### EXERCISE BRIEF
Only the lines that hold "return" should be in the answer, each copied from the data below.

### RECORDS SHOWN

════

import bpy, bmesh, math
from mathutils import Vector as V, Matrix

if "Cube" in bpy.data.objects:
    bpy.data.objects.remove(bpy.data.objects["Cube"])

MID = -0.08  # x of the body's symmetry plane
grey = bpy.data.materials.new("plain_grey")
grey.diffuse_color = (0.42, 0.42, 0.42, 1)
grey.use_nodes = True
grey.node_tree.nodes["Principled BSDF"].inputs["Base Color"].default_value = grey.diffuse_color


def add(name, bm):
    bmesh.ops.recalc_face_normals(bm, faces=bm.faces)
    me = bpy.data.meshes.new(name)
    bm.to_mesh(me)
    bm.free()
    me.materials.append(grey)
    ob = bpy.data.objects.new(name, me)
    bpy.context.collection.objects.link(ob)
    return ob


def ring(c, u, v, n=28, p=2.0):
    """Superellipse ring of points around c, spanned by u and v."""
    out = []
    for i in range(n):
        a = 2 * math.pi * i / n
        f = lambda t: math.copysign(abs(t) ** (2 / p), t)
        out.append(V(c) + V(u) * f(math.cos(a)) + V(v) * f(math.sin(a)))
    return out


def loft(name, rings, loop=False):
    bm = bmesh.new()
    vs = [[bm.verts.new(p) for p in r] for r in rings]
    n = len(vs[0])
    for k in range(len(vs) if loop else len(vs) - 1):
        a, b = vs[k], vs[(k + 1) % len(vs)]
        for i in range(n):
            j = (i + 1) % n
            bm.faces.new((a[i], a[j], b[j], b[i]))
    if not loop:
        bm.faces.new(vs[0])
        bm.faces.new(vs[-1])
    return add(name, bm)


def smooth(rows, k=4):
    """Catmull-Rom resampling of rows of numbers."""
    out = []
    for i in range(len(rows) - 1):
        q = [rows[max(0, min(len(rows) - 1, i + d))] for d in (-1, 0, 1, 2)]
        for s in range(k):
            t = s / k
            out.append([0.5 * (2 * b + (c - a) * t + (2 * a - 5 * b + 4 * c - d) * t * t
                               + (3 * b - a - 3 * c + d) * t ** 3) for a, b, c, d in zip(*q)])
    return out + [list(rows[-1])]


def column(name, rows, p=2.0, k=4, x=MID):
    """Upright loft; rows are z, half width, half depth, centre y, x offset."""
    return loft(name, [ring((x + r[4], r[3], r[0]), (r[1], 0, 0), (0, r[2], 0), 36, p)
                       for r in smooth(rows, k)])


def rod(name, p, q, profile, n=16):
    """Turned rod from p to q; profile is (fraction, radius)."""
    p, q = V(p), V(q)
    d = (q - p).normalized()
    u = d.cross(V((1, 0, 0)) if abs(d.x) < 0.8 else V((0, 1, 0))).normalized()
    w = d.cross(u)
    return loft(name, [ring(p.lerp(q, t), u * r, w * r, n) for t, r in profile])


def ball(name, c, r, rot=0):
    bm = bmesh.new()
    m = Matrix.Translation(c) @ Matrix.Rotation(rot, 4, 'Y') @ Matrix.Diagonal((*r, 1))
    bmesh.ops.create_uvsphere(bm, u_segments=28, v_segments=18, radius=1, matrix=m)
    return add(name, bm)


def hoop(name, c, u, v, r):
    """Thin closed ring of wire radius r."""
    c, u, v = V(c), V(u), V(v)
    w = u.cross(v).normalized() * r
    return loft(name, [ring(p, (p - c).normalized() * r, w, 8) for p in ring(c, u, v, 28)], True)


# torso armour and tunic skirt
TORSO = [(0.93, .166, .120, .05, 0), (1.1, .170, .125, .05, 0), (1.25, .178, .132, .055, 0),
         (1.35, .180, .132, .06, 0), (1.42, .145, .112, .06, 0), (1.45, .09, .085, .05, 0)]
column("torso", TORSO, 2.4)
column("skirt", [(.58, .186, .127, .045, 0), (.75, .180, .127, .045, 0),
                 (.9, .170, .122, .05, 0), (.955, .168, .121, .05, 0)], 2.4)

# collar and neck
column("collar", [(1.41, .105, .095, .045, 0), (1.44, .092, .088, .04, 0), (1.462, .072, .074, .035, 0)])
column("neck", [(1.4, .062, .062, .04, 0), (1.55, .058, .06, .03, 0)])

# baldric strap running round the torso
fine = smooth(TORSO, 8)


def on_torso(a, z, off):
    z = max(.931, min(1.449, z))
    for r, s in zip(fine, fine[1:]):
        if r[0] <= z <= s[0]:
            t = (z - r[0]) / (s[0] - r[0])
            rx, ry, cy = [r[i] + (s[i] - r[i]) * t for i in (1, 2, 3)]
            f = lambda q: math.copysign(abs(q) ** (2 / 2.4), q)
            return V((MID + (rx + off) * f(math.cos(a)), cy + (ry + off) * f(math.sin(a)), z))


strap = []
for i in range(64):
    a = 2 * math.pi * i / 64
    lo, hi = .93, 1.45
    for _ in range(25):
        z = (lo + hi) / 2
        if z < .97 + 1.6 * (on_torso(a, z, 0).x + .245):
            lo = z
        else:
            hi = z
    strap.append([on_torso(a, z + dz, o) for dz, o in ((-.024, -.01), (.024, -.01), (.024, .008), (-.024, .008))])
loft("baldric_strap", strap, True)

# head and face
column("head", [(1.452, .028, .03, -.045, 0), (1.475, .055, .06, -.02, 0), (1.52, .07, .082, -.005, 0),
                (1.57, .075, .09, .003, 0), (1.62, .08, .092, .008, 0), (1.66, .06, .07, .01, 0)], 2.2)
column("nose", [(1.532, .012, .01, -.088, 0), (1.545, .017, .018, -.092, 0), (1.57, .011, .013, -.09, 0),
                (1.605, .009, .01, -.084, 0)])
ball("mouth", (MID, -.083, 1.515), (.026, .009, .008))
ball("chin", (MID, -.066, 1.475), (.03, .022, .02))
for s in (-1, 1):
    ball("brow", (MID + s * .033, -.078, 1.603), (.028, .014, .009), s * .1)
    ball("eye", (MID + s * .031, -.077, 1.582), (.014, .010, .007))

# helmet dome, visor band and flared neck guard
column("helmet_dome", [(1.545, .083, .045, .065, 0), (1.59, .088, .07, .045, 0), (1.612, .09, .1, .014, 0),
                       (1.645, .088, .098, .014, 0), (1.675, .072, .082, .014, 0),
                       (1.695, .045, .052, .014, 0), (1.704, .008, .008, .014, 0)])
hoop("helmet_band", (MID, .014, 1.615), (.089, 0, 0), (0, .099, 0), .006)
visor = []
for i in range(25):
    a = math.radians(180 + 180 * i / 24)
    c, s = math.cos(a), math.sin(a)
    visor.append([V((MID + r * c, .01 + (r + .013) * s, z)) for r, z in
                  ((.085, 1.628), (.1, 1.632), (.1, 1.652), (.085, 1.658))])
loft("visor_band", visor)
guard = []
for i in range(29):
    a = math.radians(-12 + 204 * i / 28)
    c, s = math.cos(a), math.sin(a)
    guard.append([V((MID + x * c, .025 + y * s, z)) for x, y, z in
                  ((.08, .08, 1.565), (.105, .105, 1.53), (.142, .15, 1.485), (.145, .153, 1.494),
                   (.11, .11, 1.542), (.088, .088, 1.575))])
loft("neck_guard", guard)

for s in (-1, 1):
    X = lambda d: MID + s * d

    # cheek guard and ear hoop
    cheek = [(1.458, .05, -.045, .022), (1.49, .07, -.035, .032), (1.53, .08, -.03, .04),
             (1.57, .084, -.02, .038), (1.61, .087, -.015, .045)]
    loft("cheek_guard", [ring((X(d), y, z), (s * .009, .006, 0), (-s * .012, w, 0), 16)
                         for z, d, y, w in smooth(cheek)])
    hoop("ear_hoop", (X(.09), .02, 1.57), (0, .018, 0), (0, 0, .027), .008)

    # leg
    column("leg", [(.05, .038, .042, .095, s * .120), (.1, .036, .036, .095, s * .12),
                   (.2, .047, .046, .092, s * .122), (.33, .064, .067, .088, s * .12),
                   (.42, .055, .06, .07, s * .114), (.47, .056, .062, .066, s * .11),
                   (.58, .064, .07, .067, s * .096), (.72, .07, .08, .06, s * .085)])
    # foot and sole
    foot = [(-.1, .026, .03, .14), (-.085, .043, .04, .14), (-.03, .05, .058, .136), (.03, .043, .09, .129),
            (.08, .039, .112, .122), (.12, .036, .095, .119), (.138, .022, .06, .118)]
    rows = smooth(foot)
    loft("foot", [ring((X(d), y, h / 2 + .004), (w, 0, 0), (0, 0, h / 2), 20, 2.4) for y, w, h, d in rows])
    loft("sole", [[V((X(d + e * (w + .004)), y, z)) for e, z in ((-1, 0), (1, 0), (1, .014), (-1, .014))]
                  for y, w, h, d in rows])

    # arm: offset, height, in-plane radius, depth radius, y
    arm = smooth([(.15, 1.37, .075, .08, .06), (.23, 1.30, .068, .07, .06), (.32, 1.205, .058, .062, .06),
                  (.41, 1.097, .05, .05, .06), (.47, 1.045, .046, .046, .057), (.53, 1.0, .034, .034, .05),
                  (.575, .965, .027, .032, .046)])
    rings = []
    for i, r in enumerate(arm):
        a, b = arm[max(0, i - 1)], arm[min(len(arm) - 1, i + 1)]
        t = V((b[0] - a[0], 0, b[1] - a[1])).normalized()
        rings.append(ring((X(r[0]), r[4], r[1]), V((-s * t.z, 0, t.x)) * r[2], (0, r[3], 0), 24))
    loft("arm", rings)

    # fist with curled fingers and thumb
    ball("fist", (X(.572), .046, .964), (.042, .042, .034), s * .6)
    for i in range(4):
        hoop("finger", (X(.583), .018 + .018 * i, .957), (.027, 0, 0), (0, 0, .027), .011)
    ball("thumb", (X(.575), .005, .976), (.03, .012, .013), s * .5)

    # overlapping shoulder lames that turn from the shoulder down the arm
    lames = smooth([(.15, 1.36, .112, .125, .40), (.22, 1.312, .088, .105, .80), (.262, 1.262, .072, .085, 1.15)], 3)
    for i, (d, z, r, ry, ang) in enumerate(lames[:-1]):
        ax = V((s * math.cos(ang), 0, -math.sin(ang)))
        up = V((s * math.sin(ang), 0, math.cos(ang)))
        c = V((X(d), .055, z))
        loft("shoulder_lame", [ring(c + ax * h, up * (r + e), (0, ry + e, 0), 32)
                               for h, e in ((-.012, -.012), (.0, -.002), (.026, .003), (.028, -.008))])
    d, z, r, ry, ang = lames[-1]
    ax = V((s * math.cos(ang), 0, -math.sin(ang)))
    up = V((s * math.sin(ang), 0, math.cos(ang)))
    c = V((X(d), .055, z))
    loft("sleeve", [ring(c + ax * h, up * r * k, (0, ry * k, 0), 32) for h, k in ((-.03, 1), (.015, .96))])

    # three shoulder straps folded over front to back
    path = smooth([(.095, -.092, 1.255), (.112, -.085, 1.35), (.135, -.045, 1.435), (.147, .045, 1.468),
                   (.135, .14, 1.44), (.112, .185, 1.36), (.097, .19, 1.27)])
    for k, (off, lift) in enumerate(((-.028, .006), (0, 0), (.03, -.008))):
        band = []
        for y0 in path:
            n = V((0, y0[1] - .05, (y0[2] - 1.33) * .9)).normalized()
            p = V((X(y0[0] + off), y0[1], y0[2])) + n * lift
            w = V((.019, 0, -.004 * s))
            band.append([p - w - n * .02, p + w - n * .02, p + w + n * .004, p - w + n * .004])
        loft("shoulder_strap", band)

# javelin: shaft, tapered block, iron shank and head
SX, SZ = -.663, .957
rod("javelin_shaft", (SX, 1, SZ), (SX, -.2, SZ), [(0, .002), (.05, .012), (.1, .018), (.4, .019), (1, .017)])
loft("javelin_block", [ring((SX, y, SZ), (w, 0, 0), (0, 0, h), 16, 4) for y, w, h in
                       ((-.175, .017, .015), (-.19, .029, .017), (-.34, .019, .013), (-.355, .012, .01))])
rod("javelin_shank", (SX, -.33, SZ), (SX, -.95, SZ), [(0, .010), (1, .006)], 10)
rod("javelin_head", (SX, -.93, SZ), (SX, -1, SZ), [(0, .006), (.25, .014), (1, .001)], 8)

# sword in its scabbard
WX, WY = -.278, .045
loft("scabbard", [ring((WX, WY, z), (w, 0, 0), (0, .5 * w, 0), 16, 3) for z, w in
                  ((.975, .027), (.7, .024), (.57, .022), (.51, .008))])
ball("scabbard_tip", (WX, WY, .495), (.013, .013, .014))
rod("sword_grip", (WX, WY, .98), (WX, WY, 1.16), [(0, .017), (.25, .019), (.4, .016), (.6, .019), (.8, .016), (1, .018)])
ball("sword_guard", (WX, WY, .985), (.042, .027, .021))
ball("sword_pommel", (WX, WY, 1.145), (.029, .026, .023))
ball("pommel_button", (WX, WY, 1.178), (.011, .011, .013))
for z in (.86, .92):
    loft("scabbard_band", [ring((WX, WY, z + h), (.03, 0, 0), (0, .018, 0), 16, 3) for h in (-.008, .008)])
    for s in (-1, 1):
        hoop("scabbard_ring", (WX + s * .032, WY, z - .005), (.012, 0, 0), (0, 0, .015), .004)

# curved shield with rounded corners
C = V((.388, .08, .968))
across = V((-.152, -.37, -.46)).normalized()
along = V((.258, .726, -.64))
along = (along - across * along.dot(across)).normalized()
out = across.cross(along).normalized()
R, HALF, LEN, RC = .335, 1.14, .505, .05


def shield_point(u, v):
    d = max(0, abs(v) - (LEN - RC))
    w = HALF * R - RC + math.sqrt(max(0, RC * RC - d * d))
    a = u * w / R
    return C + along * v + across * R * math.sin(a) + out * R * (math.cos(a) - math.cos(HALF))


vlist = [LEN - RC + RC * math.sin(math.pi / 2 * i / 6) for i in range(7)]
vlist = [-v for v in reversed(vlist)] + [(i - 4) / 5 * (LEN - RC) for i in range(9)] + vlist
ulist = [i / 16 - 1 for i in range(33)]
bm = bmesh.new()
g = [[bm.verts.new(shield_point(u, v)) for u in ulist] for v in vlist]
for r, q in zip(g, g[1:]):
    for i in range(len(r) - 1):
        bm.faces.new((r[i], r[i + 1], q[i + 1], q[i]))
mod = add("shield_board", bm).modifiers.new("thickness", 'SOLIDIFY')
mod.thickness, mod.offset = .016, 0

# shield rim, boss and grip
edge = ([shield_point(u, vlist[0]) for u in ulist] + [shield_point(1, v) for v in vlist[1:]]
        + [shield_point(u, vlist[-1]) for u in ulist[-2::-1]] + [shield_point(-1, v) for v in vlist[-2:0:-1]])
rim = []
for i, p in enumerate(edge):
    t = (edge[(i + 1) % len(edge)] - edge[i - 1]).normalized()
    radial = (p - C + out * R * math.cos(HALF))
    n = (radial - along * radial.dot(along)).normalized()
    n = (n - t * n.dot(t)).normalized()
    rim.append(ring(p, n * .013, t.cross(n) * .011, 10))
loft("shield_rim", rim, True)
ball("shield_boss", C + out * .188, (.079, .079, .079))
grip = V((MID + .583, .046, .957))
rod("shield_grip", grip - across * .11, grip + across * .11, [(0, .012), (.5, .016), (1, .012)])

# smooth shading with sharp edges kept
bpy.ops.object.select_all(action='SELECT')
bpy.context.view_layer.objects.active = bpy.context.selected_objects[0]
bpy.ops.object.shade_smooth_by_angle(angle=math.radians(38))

════

### ANSWER SECTION
    return ob
    return out
    return add(name, bm)
    return out + [list(rows[-1])]
    return loft(name, [ring((x + r[4], r[3], r[0]), (r[1], 0, 0), (0, r[2], 0), 36, p)
    return loft(name, [ring(p.lerp(q, t), u * r, w * r, n) for t, r in profile])
    return add(name, bm)
    return loft(name, [ring(p, (p - c).normalized() * r, w, 8) for p in ring(c, u, v, 28)], True)
            return V((MID + (rx + off) * f(math.cos(a)), cy + (ry + off) * f(math.sin(a)), z))
    return C + along * v + across * R * math.sin(a) + out * R * (math.cos(a) - math.cos(HALF))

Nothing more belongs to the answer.